Fungi that kill amphibians depend on the greatest losses from nature from one disease, according to researchers.
Better biosecurity and the boundaries of wildlife trade are vital so that people are no longer extinct, they say.
The disease, chytridiomycosis, has suffered huge deaths for frogs, toads and salamanders over the past 50 years, including a total of 90 species, according to a review of evidence.
It has spread to over 60 countries.
Australia, Central America and South America are particularly difficult.
"Wildlife disease is very impressive, including cyttridiomycosis, contributing to the sixth major devastation in the Earth," said Dr Ben Scheele of the National University of Australia in Canberra.
"We've lost some really amazing species." T
Three years ago, scientists started to notice that amphibians were dying around the world. The suspect was identified as a fungus known as the fungus Batrachochytrium dendrobatidis (Bd), which attacks the amphibian skin, effectively "eating" them alive.
A major revision of the evidence published in the Science magazine appears:
- The fungus has produced at least 501 deaths of amphibians (6.5% of known species). T
- 90 have been consolidated or removed at the wild, while other species have fallen by over 90% t
- In many species fungi are the major cause of amphibian death, but others collaborate with habitat loss, climate change and extinction from invasive species to drive species to plantations. below.
More stories you may want to have:
- Should cats be thrown to stop it extinction?
- Lifetime live fossil; for extinction
- New Frog & # 39; found in India
The scientists say that globalization and wildlife trade are the main causes of this pandemic and they give the disease an opportunity to spread.
“People are moving plants and animals around the world at an ever-growing level, including patches in new areas," said Dr Scheele.
According to two Canadian experts, the fungus is "one other note in the chest for a worldwide amphibian world".
Loss of habitat, use and climate change are the main threat to thousands of species, according to Dan Greenberg and Wendy Palen from Simon Fraser University in Burnaby, Canada.
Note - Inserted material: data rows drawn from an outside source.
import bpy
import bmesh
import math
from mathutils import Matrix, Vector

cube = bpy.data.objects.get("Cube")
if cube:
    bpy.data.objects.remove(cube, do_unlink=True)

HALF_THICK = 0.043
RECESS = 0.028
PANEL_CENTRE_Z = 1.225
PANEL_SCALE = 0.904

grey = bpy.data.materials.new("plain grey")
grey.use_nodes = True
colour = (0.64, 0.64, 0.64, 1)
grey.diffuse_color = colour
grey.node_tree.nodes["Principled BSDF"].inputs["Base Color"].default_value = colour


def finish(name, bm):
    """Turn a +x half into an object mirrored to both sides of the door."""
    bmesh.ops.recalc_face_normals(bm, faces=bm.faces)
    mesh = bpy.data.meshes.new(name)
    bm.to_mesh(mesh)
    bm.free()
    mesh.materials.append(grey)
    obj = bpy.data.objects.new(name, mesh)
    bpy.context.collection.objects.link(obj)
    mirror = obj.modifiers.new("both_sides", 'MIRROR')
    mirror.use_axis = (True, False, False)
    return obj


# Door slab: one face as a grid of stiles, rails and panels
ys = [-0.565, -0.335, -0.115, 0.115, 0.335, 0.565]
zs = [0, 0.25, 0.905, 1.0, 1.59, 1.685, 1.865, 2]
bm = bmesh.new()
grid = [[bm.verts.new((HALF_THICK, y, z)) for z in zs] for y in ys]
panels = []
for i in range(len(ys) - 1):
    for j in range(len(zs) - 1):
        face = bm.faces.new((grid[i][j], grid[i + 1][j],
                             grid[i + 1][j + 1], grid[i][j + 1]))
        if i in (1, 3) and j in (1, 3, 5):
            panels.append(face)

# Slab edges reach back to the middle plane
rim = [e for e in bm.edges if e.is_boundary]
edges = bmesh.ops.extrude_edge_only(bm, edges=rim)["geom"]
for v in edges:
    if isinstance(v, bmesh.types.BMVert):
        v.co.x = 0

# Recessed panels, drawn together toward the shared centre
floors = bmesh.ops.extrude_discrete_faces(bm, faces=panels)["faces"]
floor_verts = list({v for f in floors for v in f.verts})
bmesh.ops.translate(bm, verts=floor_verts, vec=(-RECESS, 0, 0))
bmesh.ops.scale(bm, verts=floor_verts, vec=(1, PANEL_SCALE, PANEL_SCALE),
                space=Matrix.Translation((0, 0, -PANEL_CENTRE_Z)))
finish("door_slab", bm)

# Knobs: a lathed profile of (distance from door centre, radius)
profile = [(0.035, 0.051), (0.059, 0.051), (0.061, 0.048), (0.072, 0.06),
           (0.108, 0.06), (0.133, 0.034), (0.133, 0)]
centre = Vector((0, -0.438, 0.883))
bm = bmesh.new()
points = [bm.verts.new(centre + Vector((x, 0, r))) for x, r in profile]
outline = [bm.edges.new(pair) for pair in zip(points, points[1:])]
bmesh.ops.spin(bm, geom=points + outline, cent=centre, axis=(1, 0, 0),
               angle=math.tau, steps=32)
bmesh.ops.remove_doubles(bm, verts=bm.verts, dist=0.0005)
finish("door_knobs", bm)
“These risks often work together, but there are clear regulatory actions to address at least some: protecting habitat, preventing wild populations, and preventing trade," they wrote in an article an introduction to the new Science research.
Eilidh followed him Twitter.